A couple of years ago, I did the unimaginable: I lost seventy-two pounds in six months. It was a complete lifestyle change for me; I totally revamped my diet and my exercise regimen, and I was rigid in sticking to it. I was so proud of myself for my accomplishment, and I swore that I would never go back to it.
But the changes of the past year have taken me back to square one. Last summer, I gained back thirty pounds. After losing my brother, well-meaning people sent us a lot of comfort food, and after the funeral was over, life still didn't go back to normal. I tried to return to my diet and exercise regimen, but my heart wasn't in it. I was so unhappy all the time, and felt as though I should take the comforts where I could get it, even from food. Also, I wasn't sure why I should work s o hard, and deprive myself so much; after all, my brother deprived himself all his life with the intention of reaping the benefits later in life, and he never did.
It took me until the holidays, and winding up on the bathroom floor during a holiday party, vomiting and crying over my brother, to begin rediscovering my resolve. I decided that my brother wouldn't want me to be living so self-destructively; after all, I'd done so much work on myself since high school, to be well both physically and mentally, and he wouldn't want me to throw that away. The Christmas season is a tough time to begin any dietary changes, so I decided to start afresh in January. And I did. During a three-week stretch of time, I lost ten pounds, and was encouraged.
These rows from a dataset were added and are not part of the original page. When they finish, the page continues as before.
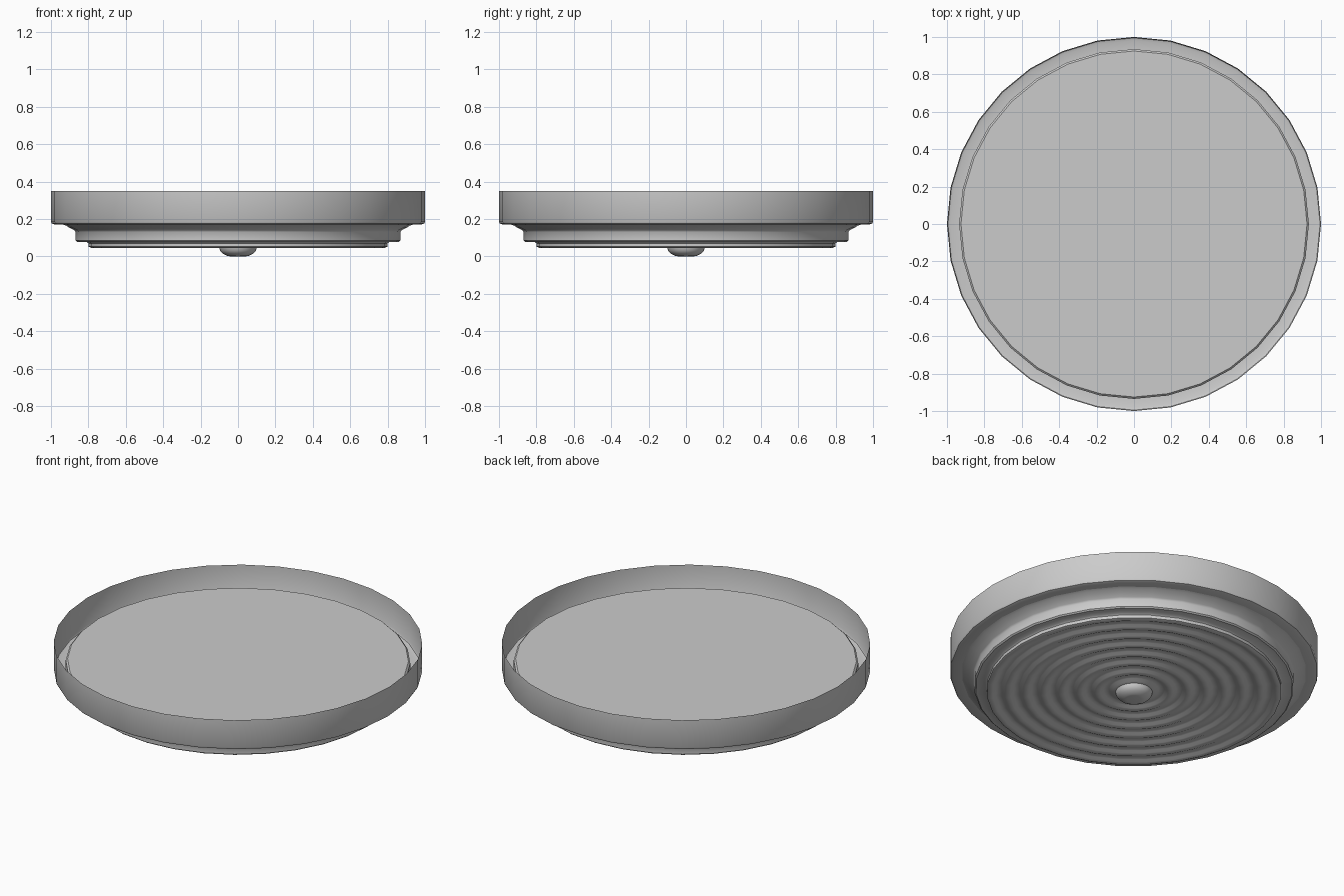
import bpy, bmesh, math

cube = bpy.data.objects.get("Cube")
if cube:
    bpy.data.objects.remove(cube, do_unlink=True)

SIDES = 32

grey = bpy.data.materials.new("light grey")
grey.use_nodes = True
colour = (0.6, 0.6, 0.6, 1)
grey.diffuse_color = colour
grey.node_tree.nodes["Principled BSDF"].inputs["Base Color"].default_value = colour


def lathe(name, profile):
    """Spin a (radius, height) profile around the z axis."""
    bm = bmesh.new()
    verts = [bm.verts.new((r, 0, z)) for r, z in profile]
    edges = [bm.edges.new(pair) for pair in zip(verts, verts[1:])]
    bmesh.ops.spin(bm, geom=verts + edges, cent=(0, 0, 0), axis=(0, 0, 1),
                   angle=math.tau, steps=SIDES, use_duplicate=False)
    bmesh.ops.remove_doubles(bm, verts=bm.verts, dist=0.0005)
    bmesh.ops.recalc_face_normals(bm, faces=bm.faces)
    mesh = bpy.data.meshes.new(name)
    bm.to_mesh(mesh)
    bm.free()
    mesh.materials.append(grey)
    obj = bpy.data.objects.new(name, mesh)
    bpy.context.collection.objects.link(obj)
    bpy.ops.object.select_all(action='DESELECT')
    obj.select_set(True)
    bpy.context.view_layer.objects.active = obj
    bpy.ops.object.shade_smooth_by_angle(angle=math.radians(40))
    return obj


# Thin outer rim with a rounded lower lip turned inward
lathe("outer_rim", [(1, 0.35), (1, 0.185), (0.995, 0.175), (0.98, 0.17), (0.92, 0.17)])

# Concentric ripples on the underside of the shade
RIPPLES, STEPS = 7, 6
inner, outer = 0.1, 0.785
ripples = []
for i in range(RIPPLES * STEPS + 1):
    t = i / STEPS
    radius = outer + (inner - outer) * t / RIPPLES
    ripples.append((radius, 0.046 + 0.008 * (1 - math.cos(math.tau * t))))

# Stepped shade, closed by a flat top
lathe("shade", [(0, 0.245), (0.925, 0.245), (0.935, 0.235), (0.935, 0.17),
                (0.92, 0.165), (0.905, 0.155), (0.875, 0.14), (0.868, 0.13),
                (0.868, 0.085), (0.86, 0.078), (0.81, 0.078), (0.8, 0.07),
                (0.8, 0.052)] + ripples)

# Round finial in the middle of the underside
lathe("finial", [(0.1, 0.046), (0.096, 0.03), (0.08, 0.014), (0.055, 0.002),
                 (0.04, 0), (0, 0)])
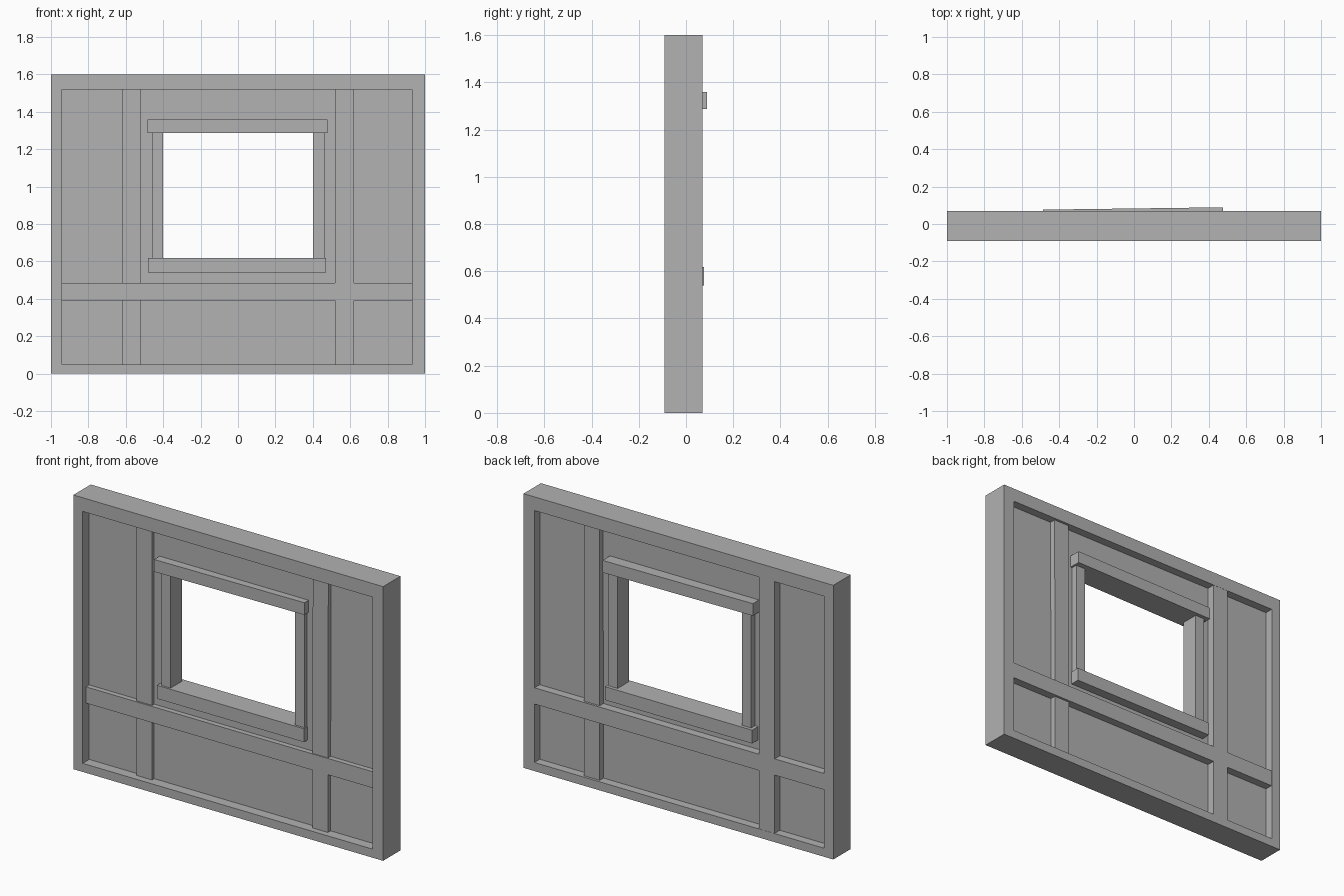
import bpy, bmesh
from mathutils import Matrix, Vector

if "Cube" in bpy.data.objects:
    bpy.data.objects.remove(bpy.data.objects["Cube"], do_unlink=True)

grey = bpy.data.materials.new("plain_grey")
grey.use_nodes = True
colour = (0.445, 0.445, 0.445, 1)
grey.diffuse_color = colour
grey.node_tree.nodes["Principled BSDF"].inputs["Base Color"].default_value = colour


def finish(name, bm):
    bmesh.ops.recalc_face_normals(bm, faces=bm.faces)
    mesh = bpy.data.meshes.new(name)
    bm.to_mesh(mesh)
    bm.free()
    mesh.materials.append(grey)
    obj = bpy.data.objects.new(name, mesh)
    bpy.context.collection.objects.link(obj)
    return obj


def ring(name, outer, inner, y0, y1):
    """Rectangular frame; rectangles are (x0, x1, z0, z1)."""
    bm = bmesh.new()
    loops = []
    for (x0, x1, z0, z1), y in ((outer, y0), (outer, y1), (inner, y1), (inner, y0)):
        corners = ((x0, z0), (x1, z0), (x1, z1), (x0, z1))
        loops.append([bm.verts.new((x, y, z)) for x, z in corners])
    for a, b in zip(loops, loops[1:] + loops[:1]):
        for i in range(4):
            j = (i + 1) % 4
            bm.faces.new((a[i], a[j], b[j], b[i]))
    return finish(name, bm)


def beam(name, x0, x1, y0, y1, z0, z1, twist=0, tilt=0):
    """Box timber, with a slight rotation about z (twist) and y (tilt)."""
    bm = bmesh.new()
    bmesh.ops.create_cube(bm, size=1)
    centre = Vector((x0 + x1, y0 + y1, z0 + z1)) / 2
    bm.transform(Matrix.Translation(centre)
                 @ Matrix.Rotation(twist, 4, "Z") @ Matrix.Rotation(tilt, 4, "Y")
                 @ Matrix.Diagonal((x1 - x0, y1 - y0, z1 - z0, 1)))
    return finish(name, bm)


# Wall: thick border around a thin panel with the window opening
ring("outer_frame", (-1, 1, 0, 1.6), (-0.94, 0.93, 0.05, 1.52), -0.09, 0.07)
ring("wall_panel", (-0.96, 0.95, 0.03, 1.54), (-0.43, 0.43, 0.58, 1.32), -0.03, 0.02)

# Timbers laid through the panel
beam("right_post", -0.62, -0.52, -0.05, 0.069, 0.04, 1.53)
beam("left_post", 0.52, 0.62, -0.055, 0.055, 0.04, 1.53, 0, 0.002)
beam("cross_rail", -0.95, 0.94, -0.06, 0.068, 0.39, 0.485)

# Window surround
beam("window_right_jamb", -0.46, -0.4, -0.05, 0.056, 0.6, 1.3)
beam("window_left_jamb", 0.402, 0.465, -0.05, 0.056, 0.6, 1.3)
beam("window_sill", -0.48, 0.47, -0.062, 0.076, 0.54, 0.618)
beam("window_header", -0.485, 0.477, -0.075, 0.083, 1.287, 1.358, 0.013)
But that wasn't the end of the changes, or the setbacks. Over the next four months, I became a homeowner and a wife. As a homeowner, I had to learn to balance the needs of my house and pets with my full-time job, while turning my childhood home into my adult home. As a wife, I had to deal with the stress first of having my husband living in another country with a five-hour time difference for the first month; after that, I had the same responsibilities as I did as a homeowner, while learning to cook quick meals to share with a husband who has very different dietary needs than my own. All of this has derailed me even further, so that I have regained the rest of the weight I'd lost.
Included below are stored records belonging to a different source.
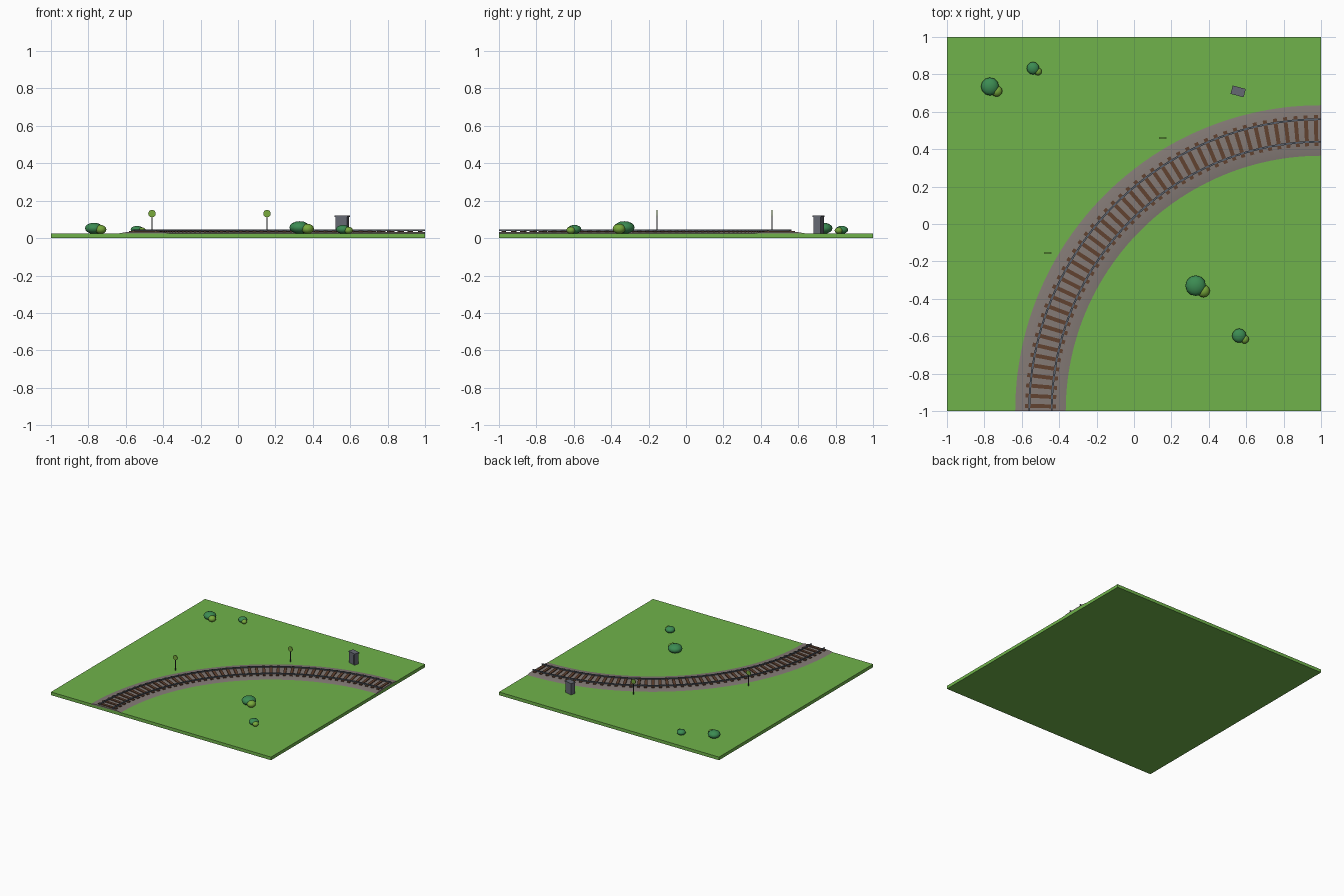
import bpy, bmesh, math
from mathutils import Matrix, Vector

if "Cube" in bpy.data.objects:
    bpy.data.objects.remove(bpy.data.objects["Cube"])

GROUND = 0.026
CX, CY, R = 1.0, -1.0, 1.5          # centre and radius of the curve


def material(name, rgb):
    m = bpy.data.materials.new(name)
    m.diffuse_color = (*rgb, 1)
    m.use_nodes = True
    m.node_tree.nodes["Principled BSDF"].inputs["Base Color"].default_value = m.diffuse_color
    return m


GRASS = material("grass green", (0.16, 0.45, 0.07))
BALLAST = material("ballast grey", (0.23, 0.195, 0.18))
WOOD = material("sleeper brown", (0.12, 0.055, 0.03))
STEEL = material("rail steel", (0.10, 0.12, 0.15))
CABINET = material("cabinet grey", (0.13, 0.14, 0.17))
LEAF = material("dark leaf", (0.045, 0.26, 0.085))
LIGHT_LEAF = material("light leaf", (0.19, 0.40, 0.045))
POLE = material("pole dark grey", (0.06, 0.065, 0.07))


def finish(bm, name, mat, smooth=None):
    bmesh.ops.recalc_face_normals(bm, faces=bm.faces)
    me = bpy.data.meshes.new(name)
    bm.to_mesh(me)
    bm.free()
    me.materials.append(mat)
    ob = bpy.data.objects.new(name, me)
    bpy.context.collection.objects.link(ob)
    if smooth:
        bpy.context.view_layer.objects.active = ob
        ob.select_set(True)
        bpy.ops.object.shade_smooth_by_angle(angle=math.radians(smooth))
        ob.select_set(False)
    return ob


def add_box(bm, centre, size, angle=0):
    m = (Matrix.Translation(centre) @ Matrix.Rotation(angle, 4, 'Z')
         @ Matrix.Diagonal((*size, 1)))
    bmesh.ops.create_cube(bm, size=1, matrix=m)


def sweep(name, profile, mat, steps=64):
    """Sweep a closed (radius, z) profile along the quarter circle."""
    bm = bmesh.new()
    rings = []
    for i in range(steps + 1):
        a = math.pi / 2 * (1 + i / steps)
        rings.append([bm.verts.new((CX + r * math.cos(a), CY + r * math.sin(a), z))
                      for r, z in profile])
    n = len(profile)
    for p, q in zip(rings, rings[1:]):
        for k in range(n):
            bm.faces.new((p[k], p[(k + 1) % n], q[(k + 1) % n], q[k]))
    bm.faces.new(rings[0])
    bm.faces.new(rings[-1])
    return finish(bm, name, mat, 12)


# Ground slab
bm = bmesh.new()
add_box(bm, (0, 0, GROUND / 2), (2, 2, GROUND))
finish(bm, "ground", GRASS)

# Ballast bed with sloping shoulders
sweep("ballast_bed", [(R - 0.135, 0.02), (R - 0.135, GROUND), (R - 0.09, 0.033),
                      (R + 0.09, 0.033), (R + 0.135, GROUND), (R + 0.135, 0.02)], BALLAST)

# Sleepers
bm = bmesh.new()
COUNT = 45
for i in range(COUNT):
    a = math.pi / 2 * (1 + (i + 0.5) / COUNT)
    add_box(bm, (CX + R * math.cos(a), CY + R * math.sin(a), 0.0345),
            (0.165, 0.021, 0.009), a)
finish(bm, "sleepers", WOOD)

# Rails
for side, off in (("inner", -0.06), ("outer", 0.06)):
    r = R + off
    sweep(side + "_rail", [(r - 0.005, 0.038), (r - 0.005, 0.046),
                           (r + 0.005, 0.046), (r + 0.005, 0.038)], STEEL)

# Trackside signs: thin pole and round disc facing the front
for n, (x, y) in enumerate(((0.155, 0.46), (-0.46, -0.155))):
    bm = bmesh.new()
    bmesh.ops.create_cone(bm, cap_ends=True, segments=8, radius1=0.0035, radius2=0.0035,
                          depth=0.1, matrix=Matrix.Translation((x, y, GROUND + 0.048)))
    finish(bm, f"sign_pole_{n}", POLE, 50)
    bm = bmesh.new()
    bmesh.ops.create_cone(bm, cap_ends=True, segments=16, radius1=0.02, radius2=0.02,
                          depth=0.006, matrix=Matrix.Translation((x, y - 0.001, 0.131))
                          @ Matrix.Rotation(math.pi / 2, 4, 'X'))
    finish(bm, f"sign_disc_{n}", LIGHT_LEAF, 40)

# Relay cabinet: body, lid and door plate
turn = math.radians(-15)
bx, by = 0.557, 0.709
bm = bmesh.new()
add_box(bm, (bx, by, 0.069), (0.064, 0.04, 0.09), turn)
finish(bm, "cabinet_body", CABINET)
bm = bmesh.new()
add_box(bm, (bx, by, 0.117), (0.072, 0.046, 0.007), turn)
finish(bm, "cabinet_lid", CABINET)
bm = bmesh.new()
door = Vector((bx, by, 0.07)) + Matrix.Rotation(turn, 3, 'Z') @ Vector((0, -0.021, 0))
add_box(bm, door, (0.05, 0.003, 0.074), turn)
finish(bm, "cabinet_door", CABINET)


# Bushes: a dark clump with a smaller light clump beside it
def clump(name, x, y, r, top, mat):
    bottom = GROUND - 0.003
    bm = bmesh.new()
    m = (Matrix.Translation((x, y, (top + bottom) / 2))
         @ Matrix.Diagonal((r, r, (top - bottom) / 2, 1)))
    bmesh.ops.create_uvsphere(bm, u_segments=12, v_segments=8, radius=1, matrix=m)
    finish(bm, name, mat, 60)


for n, (x, y, s) in enumerate(((-0.77, 0.735, 0.048), (-0.54, 0.833, 0.034),
                               (0.33, -0.33, 0.055), (0.562, -0.597, 0.038))):
    clump(f"bush_{n}", x, y, s, GROUND + 1.17 * s, LEAF)
    clump(f"bush_side_{n}", x + 0.75 * s, y - 0.5 * s, 0.63 * s, GROUND + 0.92 * s, LIGHT_LEAF)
Now it's time to find my resolve once more. The toughest part is relearning how to do it for myself, and not for others; my husband loves me for who I am, regardless of my weight, but other people, who complimented me when I was thin, have lost no time in pointing out my recent weight gain. It's hard not to want to lose the weight again to make the criticisms stop and the compliments return. And when I go back to work, it will be tough to decide to cram any more into an already full day, even if it's just an extra half hour; combined with a seven-hour workday and over three hours of commute time, it seems especially daunting. But most of all, I have to figure out what will make me HAPPY; is it the temporary, superficial comfort of sweets, or the satisfaction (and energy) that comes with a healthy lifestyle. And of course, the ever-existing question: what do my choices say about me?